The pact is meant to enforce EU deficit cutting rules more strictly to prevent a repetition of the sovereign debt crisis, but critics argue it is too rigid and could deepen recession if applied literally.
Ireland has been held up by its European partners as the model student for austerity, implementing an 85-billion euro ($106 billion) EU/IMF bailout to the letter as others, notably Greece, remained the centre of euro zone debt concerns.
Financial markets are more worried about accelerating capital flight from Spain, which is resisting pressure to seek international assistance for its banks, and a repeat general election in Greece on June 17 that could lead to that country becoming the first to leave the euro area.

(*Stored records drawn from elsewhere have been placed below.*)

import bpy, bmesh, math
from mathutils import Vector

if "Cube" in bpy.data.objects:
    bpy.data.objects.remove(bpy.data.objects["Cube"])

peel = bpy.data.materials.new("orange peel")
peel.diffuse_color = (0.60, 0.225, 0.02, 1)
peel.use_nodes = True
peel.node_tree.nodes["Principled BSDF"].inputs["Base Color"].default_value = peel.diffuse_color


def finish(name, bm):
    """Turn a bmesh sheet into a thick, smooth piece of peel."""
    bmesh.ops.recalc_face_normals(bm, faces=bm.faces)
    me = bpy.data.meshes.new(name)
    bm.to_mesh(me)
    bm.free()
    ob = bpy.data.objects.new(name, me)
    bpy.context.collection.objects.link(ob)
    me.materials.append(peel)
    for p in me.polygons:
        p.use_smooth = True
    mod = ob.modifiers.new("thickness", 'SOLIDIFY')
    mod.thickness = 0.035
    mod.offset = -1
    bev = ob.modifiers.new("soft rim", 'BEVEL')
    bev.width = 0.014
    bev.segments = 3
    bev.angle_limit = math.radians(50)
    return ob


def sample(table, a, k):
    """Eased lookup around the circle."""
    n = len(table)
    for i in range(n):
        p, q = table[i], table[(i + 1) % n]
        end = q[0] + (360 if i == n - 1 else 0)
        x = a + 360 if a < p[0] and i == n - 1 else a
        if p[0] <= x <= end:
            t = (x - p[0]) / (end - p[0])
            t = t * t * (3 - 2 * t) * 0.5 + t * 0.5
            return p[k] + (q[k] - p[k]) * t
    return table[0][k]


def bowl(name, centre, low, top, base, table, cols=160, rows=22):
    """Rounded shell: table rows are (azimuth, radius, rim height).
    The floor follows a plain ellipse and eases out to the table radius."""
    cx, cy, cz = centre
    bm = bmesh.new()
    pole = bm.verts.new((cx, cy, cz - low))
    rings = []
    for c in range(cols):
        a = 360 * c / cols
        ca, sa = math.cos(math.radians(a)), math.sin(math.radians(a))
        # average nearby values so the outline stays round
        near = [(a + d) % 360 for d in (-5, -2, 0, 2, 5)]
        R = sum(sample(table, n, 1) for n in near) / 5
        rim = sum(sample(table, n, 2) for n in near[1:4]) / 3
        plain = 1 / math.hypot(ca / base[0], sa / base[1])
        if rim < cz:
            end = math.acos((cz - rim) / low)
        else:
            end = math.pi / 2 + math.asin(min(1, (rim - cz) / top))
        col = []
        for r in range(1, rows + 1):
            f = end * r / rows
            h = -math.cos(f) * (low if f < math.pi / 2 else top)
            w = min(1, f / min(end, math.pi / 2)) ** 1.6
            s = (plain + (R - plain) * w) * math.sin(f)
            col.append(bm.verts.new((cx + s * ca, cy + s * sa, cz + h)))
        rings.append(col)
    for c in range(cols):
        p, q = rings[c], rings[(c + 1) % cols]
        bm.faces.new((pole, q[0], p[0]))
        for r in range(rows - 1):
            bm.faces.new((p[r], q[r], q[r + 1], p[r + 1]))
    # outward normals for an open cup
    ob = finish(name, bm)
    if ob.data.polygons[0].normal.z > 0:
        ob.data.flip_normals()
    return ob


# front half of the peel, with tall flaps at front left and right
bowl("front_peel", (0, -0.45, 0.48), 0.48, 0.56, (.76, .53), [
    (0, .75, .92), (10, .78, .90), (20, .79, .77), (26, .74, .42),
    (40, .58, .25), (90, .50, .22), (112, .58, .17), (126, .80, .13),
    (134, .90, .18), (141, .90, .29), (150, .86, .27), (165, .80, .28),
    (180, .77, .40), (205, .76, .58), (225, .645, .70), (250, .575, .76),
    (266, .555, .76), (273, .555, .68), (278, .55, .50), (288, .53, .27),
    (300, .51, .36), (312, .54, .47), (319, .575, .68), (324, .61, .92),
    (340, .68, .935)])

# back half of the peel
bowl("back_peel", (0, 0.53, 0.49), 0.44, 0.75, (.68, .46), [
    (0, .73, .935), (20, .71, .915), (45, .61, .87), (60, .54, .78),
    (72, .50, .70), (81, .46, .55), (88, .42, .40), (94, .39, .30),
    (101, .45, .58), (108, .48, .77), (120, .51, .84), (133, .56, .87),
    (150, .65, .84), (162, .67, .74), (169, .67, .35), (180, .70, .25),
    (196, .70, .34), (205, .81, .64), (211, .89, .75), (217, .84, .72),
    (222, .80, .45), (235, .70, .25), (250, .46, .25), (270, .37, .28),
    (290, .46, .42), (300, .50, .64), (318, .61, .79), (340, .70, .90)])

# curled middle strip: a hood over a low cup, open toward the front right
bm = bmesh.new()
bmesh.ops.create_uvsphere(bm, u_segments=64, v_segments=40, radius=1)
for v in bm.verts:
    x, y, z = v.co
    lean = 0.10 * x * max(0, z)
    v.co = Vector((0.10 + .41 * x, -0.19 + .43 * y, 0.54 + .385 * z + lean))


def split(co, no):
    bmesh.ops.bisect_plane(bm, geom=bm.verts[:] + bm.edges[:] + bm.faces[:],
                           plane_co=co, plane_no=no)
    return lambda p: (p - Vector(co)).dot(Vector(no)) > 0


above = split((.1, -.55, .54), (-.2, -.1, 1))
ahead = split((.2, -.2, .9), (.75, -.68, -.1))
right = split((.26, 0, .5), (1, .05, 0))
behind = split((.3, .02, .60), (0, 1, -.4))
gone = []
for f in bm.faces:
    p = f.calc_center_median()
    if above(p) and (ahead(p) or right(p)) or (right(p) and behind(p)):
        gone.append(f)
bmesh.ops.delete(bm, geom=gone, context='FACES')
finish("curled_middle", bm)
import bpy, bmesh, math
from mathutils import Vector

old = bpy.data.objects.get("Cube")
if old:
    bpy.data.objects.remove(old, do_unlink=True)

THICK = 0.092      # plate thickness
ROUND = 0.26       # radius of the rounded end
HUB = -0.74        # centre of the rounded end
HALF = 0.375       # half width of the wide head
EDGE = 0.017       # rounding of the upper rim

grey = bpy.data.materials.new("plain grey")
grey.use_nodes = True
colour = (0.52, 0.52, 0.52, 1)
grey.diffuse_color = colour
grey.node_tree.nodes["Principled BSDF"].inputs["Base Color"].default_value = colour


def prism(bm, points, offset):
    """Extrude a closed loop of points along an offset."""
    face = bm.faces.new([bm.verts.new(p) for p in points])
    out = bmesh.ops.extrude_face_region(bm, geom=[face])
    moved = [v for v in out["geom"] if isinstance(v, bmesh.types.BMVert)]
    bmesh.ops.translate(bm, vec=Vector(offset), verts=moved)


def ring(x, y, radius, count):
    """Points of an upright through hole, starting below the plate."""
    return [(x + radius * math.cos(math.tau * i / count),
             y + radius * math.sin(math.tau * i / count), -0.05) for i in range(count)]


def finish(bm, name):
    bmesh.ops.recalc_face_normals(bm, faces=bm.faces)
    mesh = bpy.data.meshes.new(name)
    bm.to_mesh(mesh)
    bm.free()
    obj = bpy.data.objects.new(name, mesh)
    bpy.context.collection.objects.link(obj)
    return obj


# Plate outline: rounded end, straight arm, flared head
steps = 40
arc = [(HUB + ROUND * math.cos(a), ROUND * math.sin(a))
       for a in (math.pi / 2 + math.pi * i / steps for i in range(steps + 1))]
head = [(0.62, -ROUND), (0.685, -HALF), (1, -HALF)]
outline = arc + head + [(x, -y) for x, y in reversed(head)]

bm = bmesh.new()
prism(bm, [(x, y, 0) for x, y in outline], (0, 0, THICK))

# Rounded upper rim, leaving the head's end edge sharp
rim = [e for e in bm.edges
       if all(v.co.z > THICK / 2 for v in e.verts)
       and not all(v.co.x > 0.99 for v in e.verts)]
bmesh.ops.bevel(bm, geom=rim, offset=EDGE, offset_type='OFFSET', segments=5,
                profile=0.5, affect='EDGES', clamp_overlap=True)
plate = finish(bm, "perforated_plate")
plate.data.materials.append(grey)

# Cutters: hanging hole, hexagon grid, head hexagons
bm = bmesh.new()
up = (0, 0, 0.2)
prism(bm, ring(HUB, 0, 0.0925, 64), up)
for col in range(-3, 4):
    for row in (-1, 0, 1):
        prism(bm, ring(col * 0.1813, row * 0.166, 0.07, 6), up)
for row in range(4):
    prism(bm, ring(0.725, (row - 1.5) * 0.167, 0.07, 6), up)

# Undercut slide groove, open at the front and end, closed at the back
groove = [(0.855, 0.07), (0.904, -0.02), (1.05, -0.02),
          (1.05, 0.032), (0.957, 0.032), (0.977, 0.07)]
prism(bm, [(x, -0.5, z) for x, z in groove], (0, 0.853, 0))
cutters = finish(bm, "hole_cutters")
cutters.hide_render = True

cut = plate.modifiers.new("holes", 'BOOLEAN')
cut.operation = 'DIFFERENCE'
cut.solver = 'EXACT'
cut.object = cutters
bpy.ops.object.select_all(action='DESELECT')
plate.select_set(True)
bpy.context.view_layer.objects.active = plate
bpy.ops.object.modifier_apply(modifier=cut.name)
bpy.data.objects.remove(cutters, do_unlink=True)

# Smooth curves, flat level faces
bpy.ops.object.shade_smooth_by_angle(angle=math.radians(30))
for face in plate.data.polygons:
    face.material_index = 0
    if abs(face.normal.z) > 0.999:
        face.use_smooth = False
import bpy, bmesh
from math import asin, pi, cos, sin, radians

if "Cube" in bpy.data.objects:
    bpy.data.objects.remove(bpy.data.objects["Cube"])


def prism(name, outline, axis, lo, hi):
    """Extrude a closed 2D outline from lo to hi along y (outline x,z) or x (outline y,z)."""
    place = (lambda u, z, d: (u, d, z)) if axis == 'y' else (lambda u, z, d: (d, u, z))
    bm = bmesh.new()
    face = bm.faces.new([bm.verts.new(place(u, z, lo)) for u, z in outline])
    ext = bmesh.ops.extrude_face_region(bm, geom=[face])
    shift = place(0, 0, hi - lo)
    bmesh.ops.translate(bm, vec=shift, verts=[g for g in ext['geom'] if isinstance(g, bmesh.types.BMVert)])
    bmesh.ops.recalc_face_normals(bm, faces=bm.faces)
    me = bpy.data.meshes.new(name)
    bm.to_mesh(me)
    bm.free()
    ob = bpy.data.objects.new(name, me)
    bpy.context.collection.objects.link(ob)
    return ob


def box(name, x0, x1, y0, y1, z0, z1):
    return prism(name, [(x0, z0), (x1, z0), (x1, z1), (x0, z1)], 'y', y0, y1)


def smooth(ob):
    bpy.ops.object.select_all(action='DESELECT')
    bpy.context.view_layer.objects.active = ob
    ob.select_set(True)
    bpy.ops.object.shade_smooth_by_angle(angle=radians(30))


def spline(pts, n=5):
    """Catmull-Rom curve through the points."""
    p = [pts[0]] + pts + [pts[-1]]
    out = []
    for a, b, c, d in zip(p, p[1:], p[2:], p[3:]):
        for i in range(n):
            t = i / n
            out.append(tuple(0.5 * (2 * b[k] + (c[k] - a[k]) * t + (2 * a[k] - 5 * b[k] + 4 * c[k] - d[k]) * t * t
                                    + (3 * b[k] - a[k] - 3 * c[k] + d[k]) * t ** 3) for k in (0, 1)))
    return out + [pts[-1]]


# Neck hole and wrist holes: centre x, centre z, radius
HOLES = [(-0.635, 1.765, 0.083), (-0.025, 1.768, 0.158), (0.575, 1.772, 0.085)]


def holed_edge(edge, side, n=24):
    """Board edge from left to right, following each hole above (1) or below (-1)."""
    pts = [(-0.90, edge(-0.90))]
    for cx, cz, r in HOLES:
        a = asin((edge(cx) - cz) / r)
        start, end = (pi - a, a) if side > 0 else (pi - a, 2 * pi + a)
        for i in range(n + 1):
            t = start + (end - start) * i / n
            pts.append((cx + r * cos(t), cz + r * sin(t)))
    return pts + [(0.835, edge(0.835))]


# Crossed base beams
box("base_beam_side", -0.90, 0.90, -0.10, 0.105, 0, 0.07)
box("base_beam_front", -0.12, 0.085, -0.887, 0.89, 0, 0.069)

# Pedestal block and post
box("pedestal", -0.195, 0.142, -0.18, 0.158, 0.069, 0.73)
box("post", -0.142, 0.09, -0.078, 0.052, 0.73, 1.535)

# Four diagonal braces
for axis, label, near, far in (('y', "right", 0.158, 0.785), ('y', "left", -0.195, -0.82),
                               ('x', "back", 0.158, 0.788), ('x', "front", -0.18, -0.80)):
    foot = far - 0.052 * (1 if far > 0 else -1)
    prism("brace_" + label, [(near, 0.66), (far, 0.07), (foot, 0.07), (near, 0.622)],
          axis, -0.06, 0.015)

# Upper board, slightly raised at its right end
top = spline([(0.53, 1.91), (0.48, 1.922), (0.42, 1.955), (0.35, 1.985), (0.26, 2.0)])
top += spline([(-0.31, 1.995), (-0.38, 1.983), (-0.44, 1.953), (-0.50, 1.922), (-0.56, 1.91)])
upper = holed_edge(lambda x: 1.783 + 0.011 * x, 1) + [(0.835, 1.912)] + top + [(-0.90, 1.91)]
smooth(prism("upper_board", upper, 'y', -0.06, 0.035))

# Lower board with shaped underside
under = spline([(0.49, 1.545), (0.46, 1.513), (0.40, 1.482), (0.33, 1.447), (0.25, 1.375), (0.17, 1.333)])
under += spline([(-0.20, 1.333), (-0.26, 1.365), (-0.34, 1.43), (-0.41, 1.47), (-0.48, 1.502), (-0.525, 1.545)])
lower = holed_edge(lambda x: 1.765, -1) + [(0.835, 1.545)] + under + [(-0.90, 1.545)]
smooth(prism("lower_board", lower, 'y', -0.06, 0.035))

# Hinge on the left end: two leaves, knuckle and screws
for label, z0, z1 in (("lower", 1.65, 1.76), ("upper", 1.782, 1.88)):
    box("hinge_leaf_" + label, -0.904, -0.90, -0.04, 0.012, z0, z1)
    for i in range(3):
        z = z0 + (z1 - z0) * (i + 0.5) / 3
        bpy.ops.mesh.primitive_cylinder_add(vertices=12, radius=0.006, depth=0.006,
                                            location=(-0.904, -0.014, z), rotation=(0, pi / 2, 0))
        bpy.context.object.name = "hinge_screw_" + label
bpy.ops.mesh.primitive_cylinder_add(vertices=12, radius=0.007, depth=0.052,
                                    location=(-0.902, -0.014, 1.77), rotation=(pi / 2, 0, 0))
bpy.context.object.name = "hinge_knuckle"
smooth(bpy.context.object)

In another day of market turmoil, German bond yields fell to all-time lows, with investors effectively paying Berlin to park their money in its coffers at negative real interest rates, while the borrowing costs of Spain and Italy are again becoming prohibitive.
The risk premium investors demand to hold Spanish 10-year debt rather than German bonds rose on Friday to its highest since the launch of the euro at 546 basis points.
Spain revealed on Thursday that investors had moved a record net 66.4 billion euros ($82 billion) out of the country in March alone, before the sudden nationalization of ailing lender Bankia (BKIA.MC), its fourth-largest bank.
Spanish Treasury Minister Cristobal Montoro sought to sooth markets by reporting that the country’s autonomous regions had balanced their budgets in the first three months and we’re on track to meet their 2012 deficit target of 1.5 percent of GDP.
The cabinet delayed plans to adopt a new mechanism to ease their funding problems and boost their liquidity positions but Montoro said he hoped to present the measure next week.
Overspending by the regions has been a big factor in the country’s fiscal problems, along with mountains of debt owed to savings banks after a property bubble burst.
The European Commission, the European Central Bank, the United States and International Monetary Fund have stepped up pressure on euro zone leaders to adopt bolder measures, such as a banking union and a joint deposit guarantee, to ensure the euro’s survival.
But Germany, keen to limit liabilities to its own taxpayers, has so far resisted such moves. Greater flexibility on deficit reduction targets costs Berlin nothing.
Contradictory opinion polls ahead of the June 17 election in Greece, the euro zone’s most heavily indebted state, pointed to a knife-edge race between supporters and opponents of the tough terms of Athens’ EU/IMF bailout.
In a sign of the depth of Greece’s problems, the country’s power regulator told Reuters he had called an emergency meeting next week to avert a collapse of the electricity and natural gas system due to unpaid arrears owned by power producers.
A poll victory for the anti-austerity leftist SYRIZA party, which wants to tear up the bailout agreement, could lead to the country being forced out of the euro.
Most polls show the conservative pro-bailout New Democracy party narrowly ahead of SYRIZA, one day before a ban on their publication comes into force.
But one survey by the respected Public Issue agency gave the leftist group led by charismatic Alexis Tsipras a six-point lead, reflecting the angry and unpredictable mood of voters exasperated with austerity and soaring unemployment but still keen to stay in the euro area.
Greece’s electoral system gives the winning party an extra 50 parliamentary seats, making it almost impossible for rivals to form a government without it.
In a throwback, former Italian Prime Minister Silvio Berlusconi, ousted last year after financial markets lost confidence in his reform-shy government, said Italy should leave the euro unless the ECB agreed to pump more cash into the economy and guarantee government debts.
“We have to go to Europe and say forcefully that the ECB should start printing money,” Berlusconi said in an entry on his Facebook page.
Additional reporting by Kirsten Donovan in London, Harry Papachristou and George Georgiopoulos in Athens, Terhi Kinnunen and Eero Vassinen in Helsinki, Conor Humphries and Stephen Mangan in Dublin, James Mackenzie in Rome; Writing by Paul Taylor, editing by Mike Peacock